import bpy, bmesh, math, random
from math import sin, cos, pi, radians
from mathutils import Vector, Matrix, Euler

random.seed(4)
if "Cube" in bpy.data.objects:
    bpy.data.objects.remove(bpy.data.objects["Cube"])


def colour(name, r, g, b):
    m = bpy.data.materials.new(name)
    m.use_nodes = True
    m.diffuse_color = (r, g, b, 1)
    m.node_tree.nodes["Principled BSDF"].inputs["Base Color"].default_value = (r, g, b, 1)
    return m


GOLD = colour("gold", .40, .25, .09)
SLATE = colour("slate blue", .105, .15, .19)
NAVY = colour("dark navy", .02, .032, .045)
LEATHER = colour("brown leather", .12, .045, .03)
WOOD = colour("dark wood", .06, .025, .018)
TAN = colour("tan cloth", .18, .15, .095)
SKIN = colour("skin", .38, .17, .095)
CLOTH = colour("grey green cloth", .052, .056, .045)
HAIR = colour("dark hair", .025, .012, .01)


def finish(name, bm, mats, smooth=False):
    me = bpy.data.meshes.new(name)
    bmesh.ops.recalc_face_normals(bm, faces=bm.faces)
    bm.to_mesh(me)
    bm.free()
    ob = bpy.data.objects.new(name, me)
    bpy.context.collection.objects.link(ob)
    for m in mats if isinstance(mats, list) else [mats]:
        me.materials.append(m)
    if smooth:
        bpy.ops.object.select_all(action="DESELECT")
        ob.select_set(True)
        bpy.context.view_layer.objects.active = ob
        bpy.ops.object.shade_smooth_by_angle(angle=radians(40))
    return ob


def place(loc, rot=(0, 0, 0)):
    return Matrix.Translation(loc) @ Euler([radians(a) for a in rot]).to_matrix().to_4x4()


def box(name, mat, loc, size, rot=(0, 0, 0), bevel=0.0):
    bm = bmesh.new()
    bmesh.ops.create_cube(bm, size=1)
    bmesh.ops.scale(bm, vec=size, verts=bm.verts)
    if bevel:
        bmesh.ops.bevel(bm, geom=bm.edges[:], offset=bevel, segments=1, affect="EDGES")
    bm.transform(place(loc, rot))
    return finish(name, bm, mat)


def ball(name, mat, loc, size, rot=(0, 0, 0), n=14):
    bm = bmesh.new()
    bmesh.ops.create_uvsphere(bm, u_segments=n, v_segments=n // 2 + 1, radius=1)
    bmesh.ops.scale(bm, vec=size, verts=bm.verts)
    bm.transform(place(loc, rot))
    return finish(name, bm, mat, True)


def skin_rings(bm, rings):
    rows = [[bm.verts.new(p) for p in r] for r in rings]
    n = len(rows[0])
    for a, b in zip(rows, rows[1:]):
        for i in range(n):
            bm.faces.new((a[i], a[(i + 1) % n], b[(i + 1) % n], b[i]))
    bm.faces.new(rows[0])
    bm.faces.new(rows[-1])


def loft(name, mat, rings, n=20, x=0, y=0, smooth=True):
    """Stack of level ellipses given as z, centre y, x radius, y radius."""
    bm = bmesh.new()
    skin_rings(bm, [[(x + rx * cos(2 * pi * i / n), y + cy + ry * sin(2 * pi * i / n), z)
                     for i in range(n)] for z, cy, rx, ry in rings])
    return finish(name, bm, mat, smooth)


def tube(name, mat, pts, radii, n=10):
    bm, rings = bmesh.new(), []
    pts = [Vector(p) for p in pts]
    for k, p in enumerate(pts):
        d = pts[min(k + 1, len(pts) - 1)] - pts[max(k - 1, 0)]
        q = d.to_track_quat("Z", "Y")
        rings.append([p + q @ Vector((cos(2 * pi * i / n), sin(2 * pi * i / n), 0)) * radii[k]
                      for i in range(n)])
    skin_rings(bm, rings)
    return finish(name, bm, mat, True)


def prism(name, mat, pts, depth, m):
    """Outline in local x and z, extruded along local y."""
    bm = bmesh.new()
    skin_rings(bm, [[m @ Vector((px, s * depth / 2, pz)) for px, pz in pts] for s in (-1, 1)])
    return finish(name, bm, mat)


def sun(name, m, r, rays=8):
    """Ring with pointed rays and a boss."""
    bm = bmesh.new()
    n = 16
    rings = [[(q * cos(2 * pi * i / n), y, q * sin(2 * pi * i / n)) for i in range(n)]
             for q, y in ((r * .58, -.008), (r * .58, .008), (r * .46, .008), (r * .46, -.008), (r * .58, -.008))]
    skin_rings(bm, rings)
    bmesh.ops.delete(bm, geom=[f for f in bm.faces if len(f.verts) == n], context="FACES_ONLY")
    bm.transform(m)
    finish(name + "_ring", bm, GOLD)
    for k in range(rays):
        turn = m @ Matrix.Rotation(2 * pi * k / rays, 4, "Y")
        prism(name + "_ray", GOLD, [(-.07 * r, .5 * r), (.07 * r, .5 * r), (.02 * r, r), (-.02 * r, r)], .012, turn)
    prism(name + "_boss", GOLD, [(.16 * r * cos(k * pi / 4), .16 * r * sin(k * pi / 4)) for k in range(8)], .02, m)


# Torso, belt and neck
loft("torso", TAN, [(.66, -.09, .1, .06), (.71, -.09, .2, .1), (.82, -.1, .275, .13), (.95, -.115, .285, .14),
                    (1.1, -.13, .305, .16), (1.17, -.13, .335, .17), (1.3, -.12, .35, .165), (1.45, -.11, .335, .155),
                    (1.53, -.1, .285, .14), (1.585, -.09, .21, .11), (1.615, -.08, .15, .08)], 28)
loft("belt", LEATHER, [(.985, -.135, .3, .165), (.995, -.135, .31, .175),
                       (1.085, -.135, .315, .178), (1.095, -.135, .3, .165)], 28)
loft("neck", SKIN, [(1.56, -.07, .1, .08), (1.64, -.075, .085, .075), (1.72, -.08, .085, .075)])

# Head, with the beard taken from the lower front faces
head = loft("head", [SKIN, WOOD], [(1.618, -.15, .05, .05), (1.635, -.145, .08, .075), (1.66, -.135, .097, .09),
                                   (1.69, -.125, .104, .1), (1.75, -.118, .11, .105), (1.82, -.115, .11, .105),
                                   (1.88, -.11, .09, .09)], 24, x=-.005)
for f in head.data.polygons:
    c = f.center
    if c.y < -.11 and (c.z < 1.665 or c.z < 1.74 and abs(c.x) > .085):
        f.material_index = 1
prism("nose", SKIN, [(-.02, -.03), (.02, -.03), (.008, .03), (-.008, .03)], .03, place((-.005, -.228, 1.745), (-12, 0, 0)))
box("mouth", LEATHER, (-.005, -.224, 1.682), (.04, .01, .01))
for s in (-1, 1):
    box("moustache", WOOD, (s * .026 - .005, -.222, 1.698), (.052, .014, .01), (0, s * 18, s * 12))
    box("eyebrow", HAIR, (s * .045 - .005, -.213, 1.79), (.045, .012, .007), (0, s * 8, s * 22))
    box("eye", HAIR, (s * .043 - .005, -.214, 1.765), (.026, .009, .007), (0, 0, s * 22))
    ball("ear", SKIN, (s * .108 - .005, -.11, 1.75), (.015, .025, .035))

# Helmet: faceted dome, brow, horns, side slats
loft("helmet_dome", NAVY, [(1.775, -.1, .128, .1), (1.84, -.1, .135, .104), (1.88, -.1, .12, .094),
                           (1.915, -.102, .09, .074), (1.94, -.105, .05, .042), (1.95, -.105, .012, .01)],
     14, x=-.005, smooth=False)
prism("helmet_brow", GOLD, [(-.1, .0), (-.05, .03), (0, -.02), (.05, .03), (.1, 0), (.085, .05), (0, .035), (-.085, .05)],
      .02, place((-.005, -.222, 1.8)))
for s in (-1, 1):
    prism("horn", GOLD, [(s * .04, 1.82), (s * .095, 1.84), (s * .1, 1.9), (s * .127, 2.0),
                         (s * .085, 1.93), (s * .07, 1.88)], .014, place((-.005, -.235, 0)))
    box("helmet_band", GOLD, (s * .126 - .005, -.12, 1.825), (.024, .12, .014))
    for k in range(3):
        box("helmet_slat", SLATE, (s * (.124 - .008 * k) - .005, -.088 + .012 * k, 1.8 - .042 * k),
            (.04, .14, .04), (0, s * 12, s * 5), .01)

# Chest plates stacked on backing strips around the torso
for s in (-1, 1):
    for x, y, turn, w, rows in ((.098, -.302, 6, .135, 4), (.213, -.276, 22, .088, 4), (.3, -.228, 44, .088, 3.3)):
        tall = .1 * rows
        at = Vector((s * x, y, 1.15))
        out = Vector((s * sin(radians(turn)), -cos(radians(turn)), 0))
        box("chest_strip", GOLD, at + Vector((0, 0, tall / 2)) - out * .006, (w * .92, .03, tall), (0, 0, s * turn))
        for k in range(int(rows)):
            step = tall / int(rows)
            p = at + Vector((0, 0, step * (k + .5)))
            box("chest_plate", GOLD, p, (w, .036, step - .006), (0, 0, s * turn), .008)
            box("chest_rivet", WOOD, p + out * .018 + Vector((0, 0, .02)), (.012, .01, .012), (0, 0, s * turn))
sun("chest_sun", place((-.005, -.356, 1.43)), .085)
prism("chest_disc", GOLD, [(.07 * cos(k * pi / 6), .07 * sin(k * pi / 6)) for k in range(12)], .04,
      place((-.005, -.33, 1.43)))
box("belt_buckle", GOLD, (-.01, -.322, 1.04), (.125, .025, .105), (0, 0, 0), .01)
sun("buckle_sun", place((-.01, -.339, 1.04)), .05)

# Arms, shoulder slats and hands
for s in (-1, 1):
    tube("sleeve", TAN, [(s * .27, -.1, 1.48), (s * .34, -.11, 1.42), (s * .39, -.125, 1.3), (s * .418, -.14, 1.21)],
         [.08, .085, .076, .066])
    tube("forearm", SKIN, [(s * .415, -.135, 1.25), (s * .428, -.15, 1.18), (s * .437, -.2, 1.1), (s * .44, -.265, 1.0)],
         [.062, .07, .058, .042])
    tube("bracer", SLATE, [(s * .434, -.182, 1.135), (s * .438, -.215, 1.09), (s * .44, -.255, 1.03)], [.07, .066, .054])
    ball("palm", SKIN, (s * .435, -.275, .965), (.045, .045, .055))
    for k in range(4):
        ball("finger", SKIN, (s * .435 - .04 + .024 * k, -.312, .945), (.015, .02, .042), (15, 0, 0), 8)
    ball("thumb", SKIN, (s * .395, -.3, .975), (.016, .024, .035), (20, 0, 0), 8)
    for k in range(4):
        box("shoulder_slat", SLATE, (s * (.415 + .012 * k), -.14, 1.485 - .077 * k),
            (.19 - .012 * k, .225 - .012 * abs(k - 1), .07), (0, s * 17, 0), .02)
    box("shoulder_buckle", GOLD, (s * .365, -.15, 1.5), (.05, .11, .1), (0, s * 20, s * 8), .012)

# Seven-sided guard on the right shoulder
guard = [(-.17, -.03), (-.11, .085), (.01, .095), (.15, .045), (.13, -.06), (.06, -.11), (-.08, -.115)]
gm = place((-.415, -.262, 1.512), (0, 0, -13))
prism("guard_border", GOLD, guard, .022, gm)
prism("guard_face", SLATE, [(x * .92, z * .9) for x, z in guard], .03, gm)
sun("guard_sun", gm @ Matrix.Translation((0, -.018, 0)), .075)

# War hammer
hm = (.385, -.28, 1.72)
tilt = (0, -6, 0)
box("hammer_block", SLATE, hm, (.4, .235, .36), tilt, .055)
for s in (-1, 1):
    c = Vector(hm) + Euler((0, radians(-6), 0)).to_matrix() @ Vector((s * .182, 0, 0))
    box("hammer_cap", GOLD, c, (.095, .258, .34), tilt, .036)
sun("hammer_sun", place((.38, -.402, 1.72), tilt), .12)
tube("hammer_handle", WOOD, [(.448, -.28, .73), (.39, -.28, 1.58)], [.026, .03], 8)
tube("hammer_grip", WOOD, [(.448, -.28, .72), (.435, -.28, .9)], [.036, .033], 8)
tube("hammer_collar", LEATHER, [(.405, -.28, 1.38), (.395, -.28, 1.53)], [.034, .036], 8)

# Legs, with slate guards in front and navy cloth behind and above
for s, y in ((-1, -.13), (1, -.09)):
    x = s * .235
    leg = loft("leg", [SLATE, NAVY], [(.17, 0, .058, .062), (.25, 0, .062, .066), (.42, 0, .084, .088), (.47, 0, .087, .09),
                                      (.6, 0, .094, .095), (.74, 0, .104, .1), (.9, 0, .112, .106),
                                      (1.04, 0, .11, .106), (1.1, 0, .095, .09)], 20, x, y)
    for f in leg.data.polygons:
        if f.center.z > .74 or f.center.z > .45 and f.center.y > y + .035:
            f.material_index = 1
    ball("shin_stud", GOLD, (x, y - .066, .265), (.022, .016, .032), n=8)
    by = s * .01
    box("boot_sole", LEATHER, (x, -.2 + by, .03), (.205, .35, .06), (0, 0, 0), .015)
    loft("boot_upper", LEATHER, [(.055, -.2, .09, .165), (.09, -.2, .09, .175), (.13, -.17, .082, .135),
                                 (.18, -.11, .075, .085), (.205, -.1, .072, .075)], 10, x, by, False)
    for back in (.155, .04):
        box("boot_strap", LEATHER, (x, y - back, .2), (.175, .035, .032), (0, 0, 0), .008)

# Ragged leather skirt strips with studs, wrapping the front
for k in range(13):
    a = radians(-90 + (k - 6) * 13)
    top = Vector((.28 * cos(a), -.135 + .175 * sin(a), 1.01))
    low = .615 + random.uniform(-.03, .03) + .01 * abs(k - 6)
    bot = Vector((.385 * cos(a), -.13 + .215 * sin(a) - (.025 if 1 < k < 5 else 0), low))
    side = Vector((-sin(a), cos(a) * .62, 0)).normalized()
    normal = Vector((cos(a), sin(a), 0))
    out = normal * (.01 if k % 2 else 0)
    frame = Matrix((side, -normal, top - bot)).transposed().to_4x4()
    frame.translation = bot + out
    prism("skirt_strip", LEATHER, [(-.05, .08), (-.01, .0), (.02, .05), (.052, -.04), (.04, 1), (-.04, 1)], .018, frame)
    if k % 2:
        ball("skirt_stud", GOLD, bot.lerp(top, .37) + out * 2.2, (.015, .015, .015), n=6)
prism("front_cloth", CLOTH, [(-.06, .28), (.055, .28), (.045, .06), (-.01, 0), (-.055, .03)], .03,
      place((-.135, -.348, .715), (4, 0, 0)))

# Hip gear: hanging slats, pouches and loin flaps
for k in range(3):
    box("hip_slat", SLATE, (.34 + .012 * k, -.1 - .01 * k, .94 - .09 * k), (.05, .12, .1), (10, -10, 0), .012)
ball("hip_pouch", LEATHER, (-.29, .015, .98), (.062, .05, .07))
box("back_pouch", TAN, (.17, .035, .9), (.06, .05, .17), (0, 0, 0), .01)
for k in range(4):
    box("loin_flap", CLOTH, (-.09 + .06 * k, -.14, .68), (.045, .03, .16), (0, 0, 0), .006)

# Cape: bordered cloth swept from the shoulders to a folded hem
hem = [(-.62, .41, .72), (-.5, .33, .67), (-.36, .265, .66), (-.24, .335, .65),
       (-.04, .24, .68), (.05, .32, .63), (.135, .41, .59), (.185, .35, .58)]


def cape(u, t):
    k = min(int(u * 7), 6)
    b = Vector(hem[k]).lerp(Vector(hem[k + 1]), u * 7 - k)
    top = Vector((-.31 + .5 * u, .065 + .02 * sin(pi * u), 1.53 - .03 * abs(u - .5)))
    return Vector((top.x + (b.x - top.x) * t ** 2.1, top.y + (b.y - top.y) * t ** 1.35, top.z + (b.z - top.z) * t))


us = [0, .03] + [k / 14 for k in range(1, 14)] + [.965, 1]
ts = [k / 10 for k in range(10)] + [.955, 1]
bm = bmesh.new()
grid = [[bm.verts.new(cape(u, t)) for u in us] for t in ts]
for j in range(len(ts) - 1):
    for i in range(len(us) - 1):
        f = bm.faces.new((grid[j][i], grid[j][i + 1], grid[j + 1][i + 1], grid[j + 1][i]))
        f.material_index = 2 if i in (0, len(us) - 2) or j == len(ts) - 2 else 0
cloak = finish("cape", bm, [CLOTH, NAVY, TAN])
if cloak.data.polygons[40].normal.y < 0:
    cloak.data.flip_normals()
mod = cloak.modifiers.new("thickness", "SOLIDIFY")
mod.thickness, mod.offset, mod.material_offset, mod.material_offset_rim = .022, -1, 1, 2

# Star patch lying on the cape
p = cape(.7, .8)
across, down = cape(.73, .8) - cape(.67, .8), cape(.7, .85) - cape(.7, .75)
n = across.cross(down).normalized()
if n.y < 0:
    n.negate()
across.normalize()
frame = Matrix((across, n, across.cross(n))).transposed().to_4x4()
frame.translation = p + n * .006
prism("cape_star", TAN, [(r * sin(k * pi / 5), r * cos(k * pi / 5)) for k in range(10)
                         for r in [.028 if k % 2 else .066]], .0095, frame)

***

*Goal of the exercise*
Above are the records; copy exactly the lines from the line with "-.018, 0)), .075)" through the line with "x = s * .235", both included.

*Output of the exercise*
sun("guard_sun", gm @ Matrix.Translation((0, -.018, 0)), .075)

# War hammer
hm = (.385, -.28, 1.72)
tilt = (0, -6, 0)
box("hammer_block", SLATE, hm, (.4, .235, .36), tilt, .055)
for s in (-1, 1):
    c = Vector(hm) + Euler((0, radians(-6), 0)).to_matrix() @ Vector((s * .182, 0, 0))
    box("hammer_cap", GOLD, c, (.095, .258, .34), tilt, .036)
sun("hammer_sun", place((.38, -.402, 1.72), tilt), .12)
tube("hammer_handle", WOOD, [(.448, -.28, .73), (.39, -.28, 1.58)], [.026, .03], 8)
tube("hammer_grip", WOOD, [(.448, -.28, .72), (.435, -.28, .9)], [.036, .033], 8)
tube("hammer_collar", LEATHER, [(.405, -.28, 1.38), (.395, -.28, 1.53)], [.034, .036], 8)

# Legs, with slate guards in front and navy cloth behind and above
for s, y in ((-1, -.13), (1, -.09)):
    x = s * .235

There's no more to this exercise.